■ Goal of the exercise
Scan the records for the string "verts"; copy each line where it occurs.

(Extracted records)
--------------------------------

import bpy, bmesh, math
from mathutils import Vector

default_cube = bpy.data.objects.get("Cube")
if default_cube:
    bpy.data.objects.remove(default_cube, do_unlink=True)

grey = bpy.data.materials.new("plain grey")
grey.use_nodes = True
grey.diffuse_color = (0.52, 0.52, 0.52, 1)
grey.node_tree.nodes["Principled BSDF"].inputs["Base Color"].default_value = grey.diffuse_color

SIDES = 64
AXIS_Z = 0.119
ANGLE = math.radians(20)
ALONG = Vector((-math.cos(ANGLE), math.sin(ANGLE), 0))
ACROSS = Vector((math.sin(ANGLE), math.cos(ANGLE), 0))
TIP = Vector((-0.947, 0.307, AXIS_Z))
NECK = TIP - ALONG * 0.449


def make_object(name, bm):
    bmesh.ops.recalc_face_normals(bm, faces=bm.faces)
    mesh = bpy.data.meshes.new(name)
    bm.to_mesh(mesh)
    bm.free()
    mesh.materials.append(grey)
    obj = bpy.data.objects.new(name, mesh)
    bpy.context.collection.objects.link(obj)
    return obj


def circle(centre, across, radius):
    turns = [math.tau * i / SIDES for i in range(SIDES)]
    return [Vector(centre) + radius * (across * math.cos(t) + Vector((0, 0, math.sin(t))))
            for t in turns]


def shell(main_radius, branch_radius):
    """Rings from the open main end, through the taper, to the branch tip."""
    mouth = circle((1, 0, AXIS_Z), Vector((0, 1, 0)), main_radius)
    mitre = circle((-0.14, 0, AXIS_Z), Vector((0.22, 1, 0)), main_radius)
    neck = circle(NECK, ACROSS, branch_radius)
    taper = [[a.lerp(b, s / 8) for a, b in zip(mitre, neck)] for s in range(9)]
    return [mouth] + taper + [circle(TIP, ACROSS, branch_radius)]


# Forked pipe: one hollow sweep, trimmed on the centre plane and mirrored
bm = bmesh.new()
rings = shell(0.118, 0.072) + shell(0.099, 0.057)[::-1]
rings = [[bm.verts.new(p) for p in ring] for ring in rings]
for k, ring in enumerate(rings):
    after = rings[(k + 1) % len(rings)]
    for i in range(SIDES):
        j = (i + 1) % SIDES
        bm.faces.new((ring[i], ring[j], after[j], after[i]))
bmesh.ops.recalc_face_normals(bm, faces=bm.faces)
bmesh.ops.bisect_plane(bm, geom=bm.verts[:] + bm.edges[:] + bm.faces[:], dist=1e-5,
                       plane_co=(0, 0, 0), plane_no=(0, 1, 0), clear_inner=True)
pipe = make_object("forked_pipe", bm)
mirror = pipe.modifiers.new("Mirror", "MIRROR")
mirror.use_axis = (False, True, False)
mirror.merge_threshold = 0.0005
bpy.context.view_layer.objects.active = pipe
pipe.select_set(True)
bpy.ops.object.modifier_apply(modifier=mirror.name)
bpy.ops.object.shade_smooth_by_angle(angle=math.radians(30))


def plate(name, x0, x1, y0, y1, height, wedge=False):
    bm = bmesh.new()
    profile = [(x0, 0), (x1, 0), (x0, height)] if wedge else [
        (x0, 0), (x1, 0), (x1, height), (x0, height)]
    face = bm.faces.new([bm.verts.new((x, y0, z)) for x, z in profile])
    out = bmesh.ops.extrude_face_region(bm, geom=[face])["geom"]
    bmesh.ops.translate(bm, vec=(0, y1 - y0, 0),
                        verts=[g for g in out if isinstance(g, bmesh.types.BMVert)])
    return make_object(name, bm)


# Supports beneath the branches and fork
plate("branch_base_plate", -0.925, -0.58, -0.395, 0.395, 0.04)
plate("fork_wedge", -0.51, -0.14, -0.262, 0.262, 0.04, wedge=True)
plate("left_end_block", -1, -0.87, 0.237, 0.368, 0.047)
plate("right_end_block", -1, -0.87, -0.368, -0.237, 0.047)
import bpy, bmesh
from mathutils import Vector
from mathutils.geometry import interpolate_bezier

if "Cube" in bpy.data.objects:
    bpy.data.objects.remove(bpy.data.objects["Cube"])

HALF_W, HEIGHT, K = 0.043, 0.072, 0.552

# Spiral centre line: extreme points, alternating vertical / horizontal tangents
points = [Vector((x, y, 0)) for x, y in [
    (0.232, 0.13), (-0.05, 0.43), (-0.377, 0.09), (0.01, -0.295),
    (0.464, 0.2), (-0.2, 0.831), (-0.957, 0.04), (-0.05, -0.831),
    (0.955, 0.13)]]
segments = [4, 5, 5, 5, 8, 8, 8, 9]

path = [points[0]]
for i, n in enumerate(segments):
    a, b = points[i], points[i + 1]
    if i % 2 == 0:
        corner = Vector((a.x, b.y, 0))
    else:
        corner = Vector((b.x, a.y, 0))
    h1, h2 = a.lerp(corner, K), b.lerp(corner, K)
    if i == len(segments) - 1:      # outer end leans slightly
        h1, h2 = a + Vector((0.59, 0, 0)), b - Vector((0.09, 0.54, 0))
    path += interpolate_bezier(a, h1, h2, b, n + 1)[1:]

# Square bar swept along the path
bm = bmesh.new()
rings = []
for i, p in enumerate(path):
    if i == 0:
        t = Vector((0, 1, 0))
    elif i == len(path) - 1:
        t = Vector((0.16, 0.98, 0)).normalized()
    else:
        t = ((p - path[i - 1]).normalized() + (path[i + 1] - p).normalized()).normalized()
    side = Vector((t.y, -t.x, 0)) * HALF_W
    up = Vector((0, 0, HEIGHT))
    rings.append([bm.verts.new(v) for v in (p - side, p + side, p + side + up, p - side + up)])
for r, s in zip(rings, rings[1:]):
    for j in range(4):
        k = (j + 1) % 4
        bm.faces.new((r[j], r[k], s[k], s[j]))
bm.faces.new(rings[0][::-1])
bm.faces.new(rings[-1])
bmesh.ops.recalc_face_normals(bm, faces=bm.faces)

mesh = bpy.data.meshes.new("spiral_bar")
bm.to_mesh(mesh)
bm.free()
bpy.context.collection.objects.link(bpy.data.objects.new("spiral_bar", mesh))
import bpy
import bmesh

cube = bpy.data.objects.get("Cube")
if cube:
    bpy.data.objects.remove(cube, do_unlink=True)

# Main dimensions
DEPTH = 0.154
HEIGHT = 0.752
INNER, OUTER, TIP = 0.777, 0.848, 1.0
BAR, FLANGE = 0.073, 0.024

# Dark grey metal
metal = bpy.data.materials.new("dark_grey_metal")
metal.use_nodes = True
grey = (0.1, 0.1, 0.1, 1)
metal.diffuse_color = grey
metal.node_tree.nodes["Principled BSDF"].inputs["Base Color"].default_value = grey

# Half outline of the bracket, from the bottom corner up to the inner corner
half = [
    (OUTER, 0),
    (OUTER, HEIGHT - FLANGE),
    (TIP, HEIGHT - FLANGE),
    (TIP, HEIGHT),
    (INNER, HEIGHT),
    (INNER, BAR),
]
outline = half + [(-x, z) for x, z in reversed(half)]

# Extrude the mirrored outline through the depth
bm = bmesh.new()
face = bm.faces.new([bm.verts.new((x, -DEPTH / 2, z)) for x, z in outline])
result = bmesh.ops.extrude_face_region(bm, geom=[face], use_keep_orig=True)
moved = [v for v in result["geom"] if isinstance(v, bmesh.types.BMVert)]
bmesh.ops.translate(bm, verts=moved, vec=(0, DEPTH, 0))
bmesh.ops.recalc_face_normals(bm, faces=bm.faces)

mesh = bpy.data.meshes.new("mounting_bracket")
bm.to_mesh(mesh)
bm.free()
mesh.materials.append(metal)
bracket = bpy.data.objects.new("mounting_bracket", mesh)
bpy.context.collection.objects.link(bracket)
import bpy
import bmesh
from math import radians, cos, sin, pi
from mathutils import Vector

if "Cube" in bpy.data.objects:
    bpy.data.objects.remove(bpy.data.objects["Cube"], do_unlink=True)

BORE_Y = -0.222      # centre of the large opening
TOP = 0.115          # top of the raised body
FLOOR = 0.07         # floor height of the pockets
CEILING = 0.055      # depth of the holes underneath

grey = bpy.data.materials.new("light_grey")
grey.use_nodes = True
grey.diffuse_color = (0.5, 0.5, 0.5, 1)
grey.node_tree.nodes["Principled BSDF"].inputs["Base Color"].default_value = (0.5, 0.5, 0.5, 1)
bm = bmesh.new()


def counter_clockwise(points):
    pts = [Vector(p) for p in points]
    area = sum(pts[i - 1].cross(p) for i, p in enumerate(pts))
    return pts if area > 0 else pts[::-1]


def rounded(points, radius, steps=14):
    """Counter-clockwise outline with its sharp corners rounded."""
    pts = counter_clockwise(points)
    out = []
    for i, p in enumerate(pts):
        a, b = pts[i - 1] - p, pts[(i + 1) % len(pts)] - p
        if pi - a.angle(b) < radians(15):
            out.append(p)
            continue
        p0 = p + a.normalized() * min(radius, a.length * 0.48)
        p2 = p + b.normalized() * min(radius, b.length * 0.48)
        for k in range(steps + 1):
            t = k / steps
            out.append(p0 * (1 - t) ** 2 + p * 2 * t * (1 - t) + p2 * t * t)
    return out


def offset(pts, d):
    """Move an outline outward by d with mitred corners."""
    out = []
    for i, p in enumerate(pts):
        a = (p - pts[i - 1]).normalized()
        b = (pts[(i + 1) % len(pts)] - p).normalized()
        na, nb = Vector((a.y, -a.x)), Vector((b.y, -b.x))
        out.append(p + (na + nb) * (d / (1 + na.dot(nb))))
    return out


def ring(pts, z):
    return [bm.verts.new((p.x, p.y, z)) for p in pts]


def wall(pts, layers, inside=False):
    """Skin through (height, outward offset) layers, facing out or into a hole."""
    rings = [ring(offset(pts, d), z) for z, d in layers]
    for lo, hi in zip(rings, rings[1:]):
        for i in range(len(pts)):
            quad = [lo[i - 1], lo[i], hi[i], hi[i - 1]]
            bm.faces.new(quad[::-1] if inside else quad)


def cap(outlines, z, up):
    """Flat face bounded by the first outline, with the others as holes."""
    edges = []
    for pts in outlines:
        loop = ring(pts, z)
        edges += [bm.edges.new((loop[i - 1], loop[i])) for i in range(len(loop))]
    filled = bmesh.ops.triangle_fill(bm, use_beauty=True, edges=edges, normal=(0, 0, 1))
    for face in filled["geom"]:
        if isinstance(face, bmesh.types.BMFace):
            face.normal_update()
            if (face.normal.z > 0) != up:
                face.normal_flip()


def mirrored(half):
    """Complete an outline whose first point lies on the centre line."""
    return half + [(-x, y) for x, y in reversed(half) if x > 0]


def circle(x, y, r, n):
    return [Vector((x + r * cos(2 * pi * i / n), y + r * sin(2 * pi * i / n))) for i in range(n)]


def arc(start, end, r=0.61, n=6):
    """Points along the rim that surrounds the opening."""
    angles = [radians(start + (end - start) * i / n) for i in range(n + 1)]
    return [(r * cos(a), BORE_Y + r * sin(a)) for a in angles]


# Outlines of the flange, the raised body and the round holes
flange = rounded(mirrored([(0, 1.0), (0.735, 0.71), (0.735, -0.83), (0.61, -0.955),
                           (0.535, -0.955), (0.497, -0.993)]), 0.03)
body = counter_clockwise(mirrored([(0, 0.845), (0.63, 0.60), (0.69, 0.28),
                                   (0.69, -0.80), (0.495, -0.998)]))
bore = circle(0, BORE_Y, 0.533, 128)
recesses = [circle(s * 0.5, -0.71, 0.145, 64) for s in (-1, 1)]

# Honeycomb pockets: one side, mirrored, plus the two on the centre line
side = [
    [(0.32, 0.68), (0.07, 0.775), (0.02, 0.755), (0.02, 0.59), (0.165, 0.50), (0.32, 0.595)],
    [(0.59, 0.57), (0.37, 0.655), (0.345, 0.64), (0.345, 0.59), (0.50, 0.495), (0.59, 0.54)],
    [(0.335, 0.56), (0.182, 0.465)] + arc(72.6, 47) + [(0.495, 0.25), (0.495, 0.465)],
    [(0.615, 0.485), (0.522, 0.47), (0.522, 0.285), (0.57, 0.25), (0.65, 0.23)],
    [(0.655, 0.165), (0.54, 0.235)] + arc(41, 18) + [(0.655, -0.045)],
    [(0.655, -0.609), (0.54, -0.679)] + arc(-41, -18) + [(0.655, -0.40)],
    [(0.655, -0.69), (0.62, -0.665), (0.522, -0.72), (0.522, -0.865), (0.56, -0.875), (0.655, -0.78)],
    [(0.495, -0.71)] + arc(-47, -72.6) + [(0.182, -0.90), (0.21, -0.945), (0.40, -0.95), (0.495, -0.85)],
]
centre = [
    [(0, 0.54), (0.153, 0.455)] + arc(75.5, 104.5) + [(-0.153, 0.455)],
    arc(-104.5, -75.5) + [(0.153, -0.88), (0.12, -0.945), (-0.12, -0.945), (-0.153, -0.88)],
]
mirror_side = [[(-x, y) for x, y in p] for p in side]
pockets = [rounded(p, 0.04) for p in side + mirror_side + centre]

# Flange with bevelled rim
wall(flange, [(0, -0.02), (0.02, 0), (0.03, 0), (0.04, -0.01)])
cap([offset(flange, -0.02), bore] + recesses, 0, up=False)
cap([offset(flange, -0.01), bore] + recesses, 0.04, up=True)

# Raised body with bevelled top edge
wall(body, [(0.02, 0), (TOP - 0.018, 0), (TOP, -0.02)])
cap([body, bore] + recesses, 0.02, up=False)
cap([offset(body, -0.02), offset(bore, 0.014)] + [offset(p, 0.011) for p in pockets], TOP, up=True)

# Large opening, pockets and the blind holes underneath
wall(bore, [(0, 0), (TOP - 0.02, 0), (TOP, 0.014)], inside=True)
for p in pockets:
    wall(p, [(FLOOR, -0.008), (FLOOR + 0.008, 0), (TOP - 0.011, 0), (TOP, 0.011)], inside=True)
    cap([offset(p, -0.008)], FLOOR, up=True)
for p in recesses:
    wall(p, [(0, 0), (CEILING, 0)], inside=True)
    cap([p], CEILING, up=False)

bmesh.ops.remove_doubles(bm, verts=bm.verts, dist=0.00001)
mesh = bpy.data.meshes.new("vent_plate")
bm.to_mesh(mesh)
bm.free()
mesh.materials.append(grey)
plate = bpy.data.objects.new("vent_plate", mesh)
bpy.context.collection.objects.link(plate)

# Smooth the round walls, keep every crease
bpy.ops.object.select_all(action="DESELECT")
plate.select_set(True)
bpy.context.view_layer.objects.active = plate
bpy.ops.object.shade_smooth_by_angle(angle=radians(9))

--------------------------------

■ Problem solution
rings = [[bm.verts.new(p) for p in ring] for ring in rings]
bmesh.ops.bisect_plane(bm, geom=bm.verts[:] + bm.edges[:] + bm.faces[:], dist=1e-5,
    face = bm.faces.new([bm.verts.new((x, y0, z)) for x, z in profile])
                        verts=[g for g in out if isinstance(g, bmesh.types.BMVert)])
    rings.append([bm.verts.new(v) for v in (p - side, p + side, p + side + up, p - side + up)])
face = bm.faces.new([bm.verts.new((x, -DEPTH / 2, z)) for x, z in outline])
bmesh.ops.translate(bm, verts=moved, vec=(0, DEPTH, 0))
    return [bm.verts.new((p.x, p.y, z)) for p in pts]
bmesh.ops.remove_doubles(bm, verts=bm.verts, dist=0.00001)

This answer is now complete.